“You adulterous people! Do you not know that friendship with the world is enmity with God? Therefore whoever wishes to be a friend of the world makes himself an enemy of God.”
We are seeing this reality play out all over our world today. Christians all across the spectrum of right, center, and left, who most want to be “safe” and accepted, whose primary identity is tethered to their preferred political affiliation or friend cohort. Afraid or unwilling to speak God’s truth or identify publicly as believers in Christ who agree with God’s word.
Nobody wants to be referred to as adulterous, but the reality is our culture is full of professing Christians who have decided it is more convenient to belong to the world than to live like they belong to Christ.
James 4 isn’t the first time God’s people have heard this kind of strong language about loving the world. Throughout the Old Testament, prophets spoke sharply about the adulterous relationship God’s people were carrying on with other gods.
Jesus also comforted and warned His disciples, “If the world hates you, know that it has hated me before it hated you. If you were of the world, the world would love you as its own; but because you are not of the world, but I chose you out of the world, therefore the world hates you.” (John 15:18-19 ESV)

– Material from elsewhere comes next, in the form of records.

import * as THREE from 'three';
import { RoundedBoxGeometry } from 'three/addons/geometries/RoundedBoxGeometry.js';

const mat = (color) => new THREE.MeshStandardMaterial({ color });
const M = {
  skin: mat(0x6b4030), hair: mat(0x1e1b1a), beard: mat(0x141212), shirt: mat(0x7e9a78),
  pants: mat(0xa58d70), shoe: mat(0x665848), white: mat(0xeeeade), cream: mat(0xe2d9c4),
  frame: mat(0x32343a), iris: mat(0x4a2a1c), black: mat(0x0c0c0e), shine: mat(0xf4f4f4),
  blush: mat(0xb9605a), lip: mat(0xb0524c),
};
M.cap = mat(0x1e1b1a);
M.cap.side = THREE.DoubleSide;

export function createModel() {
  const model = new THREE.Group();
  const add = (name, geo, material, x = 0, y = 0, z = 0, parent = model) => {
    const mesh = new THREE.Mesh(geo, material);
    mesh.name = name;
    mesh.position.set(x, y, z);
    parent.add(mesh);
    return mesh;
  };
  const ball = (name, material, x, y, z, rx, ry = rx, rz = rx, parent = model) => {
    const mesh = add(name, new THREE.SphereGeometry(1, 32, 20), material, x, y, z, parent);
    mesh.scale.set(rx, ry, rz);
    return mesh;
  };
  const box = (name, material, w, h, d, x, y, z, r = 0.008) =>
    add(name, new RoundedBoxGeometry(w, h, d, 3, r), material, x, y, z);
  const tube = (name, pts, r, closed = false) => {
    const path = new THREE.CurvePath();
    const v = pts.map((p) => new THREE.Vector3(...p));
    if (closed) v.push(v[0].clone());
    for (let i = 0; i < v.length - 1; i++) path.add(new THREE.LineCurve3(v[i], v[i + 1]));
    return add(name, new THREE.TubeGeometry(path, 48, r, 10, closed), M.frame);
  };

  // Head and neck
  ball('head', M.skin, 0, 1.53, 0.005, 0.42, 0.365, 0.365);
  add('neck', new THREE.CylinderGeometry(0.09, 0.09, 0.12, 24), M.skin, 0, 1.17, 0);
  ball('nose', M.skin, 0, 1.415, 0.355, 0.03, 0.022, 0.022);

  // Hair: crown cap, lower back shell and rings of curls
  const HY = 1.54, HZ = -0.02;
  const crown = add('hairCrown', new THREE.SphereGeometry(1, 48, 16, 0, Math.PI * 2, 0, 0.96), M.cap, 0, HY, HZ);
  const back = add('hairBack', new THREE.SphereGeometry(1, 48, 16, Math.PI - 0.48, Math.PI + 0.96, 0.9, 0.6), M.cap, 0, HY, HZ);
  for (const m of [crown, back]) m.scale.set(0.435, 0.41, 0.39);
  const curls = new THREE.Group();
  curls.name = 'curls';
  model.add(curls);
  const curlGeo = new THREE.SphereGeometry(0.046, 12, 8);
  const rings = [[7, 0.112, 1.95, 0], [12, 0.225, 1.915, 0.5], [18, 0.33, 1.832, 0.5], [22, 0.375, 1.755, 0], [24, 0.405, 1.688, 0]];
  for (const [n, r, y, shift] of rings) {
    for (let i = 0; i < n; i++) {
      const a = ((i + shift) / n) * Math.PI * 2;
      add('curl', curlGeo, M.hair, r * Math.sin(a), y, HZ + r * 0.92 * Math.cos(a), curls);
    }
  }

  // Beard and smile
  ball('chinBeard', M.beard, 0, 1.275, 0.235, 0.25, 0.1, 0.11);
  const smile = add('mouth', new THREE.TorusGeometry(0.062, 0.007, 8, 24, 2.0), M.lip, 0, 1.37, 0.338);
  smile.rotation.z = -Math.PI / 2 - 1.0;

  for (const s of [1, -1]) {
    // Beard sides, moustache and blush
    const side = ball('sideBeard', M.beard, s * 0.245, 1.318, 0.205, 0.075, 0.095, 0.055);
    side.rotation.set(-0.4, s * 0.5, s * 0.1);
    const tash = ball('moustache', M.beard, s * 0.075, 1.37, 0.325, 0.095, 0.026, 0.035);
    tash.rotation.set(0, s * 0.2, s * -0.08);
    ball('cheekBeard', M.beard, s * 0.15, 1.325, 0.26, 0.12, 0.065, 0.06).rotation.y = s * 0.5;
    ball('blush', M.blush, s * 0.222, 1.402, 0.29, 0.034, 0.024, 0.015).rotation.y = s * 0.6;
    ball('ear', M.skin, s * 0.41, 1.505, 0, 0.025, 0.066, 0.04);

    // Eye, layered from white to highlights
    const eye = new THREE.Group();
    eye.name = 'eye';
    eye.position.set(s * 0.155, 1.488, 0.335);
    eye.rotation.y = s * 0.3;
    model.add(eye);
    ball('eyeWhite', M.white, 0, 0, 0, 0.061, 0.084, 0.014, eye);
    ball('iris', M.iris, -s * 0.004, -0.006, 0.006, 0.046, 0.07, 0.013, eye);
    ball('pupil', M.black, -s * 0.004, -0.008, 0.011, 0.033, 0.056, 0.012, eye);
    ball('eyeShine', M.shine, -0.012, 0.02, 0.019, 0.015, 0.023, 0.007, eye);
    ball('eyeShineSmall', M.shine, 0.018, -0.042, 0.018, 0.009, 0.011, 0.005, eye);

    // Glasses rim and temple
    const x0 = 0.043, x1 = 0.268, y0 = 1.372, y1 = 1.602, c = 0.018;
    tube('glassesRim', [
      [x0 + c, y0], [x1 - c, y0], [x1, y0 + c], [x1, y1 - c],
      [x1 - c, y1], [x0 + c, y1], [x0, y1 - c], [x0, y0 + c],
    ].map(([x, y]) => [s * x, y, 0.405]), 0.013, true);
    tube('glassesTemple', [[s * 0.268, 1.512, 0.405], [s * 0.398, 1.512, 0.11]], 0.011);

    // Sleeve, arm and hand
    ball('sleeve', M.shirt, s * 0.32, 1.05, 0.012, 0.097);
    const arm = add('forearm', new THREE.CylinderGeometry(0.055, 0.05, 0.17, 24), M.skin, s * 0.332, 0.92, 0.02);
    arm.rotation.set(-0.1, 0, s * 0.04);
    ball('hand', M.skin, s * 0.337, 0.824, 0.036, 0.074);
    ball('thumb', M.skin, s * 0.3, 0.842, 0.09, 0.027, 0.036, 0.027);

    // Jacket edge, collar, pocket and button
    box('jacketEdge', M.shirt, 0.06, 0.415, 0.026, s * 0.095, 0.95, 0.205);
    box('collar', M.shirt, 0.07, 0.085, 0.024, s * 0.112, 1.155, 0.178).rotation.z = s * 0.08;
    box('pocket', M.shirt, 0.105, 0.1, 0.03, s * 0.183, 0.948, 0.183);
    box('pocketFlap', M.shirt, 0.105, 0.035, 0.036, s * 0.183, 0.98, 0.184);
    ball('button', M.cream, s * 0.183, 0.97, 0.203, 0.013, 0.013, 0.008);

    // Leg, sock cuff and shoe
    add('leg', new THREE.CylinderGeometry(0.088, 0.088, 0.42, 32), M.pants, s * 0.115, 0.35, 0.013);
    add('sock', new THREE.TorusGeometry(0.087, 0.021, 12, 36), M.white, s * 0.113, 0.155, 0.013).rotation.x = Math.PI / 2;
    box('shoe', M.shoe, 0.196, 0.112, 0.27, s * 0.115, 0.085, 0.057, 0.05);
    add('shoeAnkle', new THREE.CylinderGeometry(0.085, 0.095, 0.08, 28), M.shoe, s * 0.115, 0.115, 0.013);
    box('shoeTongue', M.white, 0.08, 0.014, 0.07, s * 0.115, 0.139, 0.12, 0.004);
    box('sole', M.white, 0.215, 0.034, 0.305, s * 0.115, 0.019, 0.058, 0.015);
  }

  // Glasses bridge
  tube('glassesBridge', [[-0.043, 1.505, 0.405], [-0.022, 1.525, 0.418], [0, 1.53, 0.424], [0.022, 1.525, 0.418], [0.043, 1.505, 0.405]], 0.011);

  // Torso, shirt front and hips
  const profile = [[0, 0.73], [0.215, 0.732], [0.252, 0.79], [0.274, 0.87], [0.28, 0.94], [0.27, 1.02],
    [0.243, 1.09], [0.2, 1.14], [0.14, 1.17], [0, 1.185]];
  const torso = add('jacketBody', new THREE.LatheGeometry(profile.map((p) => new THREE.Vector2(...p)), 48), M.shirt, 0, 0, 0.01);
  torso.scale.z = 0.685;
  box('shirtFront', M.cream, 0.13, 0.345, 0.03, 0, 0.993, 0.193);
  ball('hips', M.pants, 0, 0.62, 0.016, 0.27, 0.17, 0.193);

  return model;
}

He prayed for us, “ I have given them your word, and the world has hated them because they are not of the world, just as I am not of the world.” (John 17:14 ESV)
In 1 John 2:15-16, we’re commanded, “Do not love the world or the things in the world. If anyone loves the world, the love of the Father is not in him. For all that is in the world—the desires of the flesh and the desires of the eyes and pride of life—is not from the Father but is from the world.”
It’s imperative that, as Christians, we ask ourselves some diagnostic questions about our priorities and where our allegiance is. What are we most concerned with when it comes to our reputations and our friendships? What are we most afraid of losing?
Have we made it our business to agree with God and make His word the basis of our beliefs and opinions? Or are we proof-texting popular opinion and grasping for Scriptural evidence to support our feelings or inclinations?
Are we devoted to our own good reputation or to the reputation of Jesus Christ? Is His Word our standard, the place we begin to know who God is, His work in history and in the world, the rule and reign of Christ, and how we must live for Him?
Are we so uncomfortable with being unpopular that we are silent or even willing to align ourselves with the world’s standards of what is right and good? Is our biggest concern finding belonging and comfort and safety with the world? Are we worried most about losing friends and social media followers? Or do we desire to know true, lasting belonging to Christ and to hear “Well done” from our Savior when we see Him face-to-face?
Friend, are there ways we’re acting like we’re God’s enemies because we’ve become best friends with the world?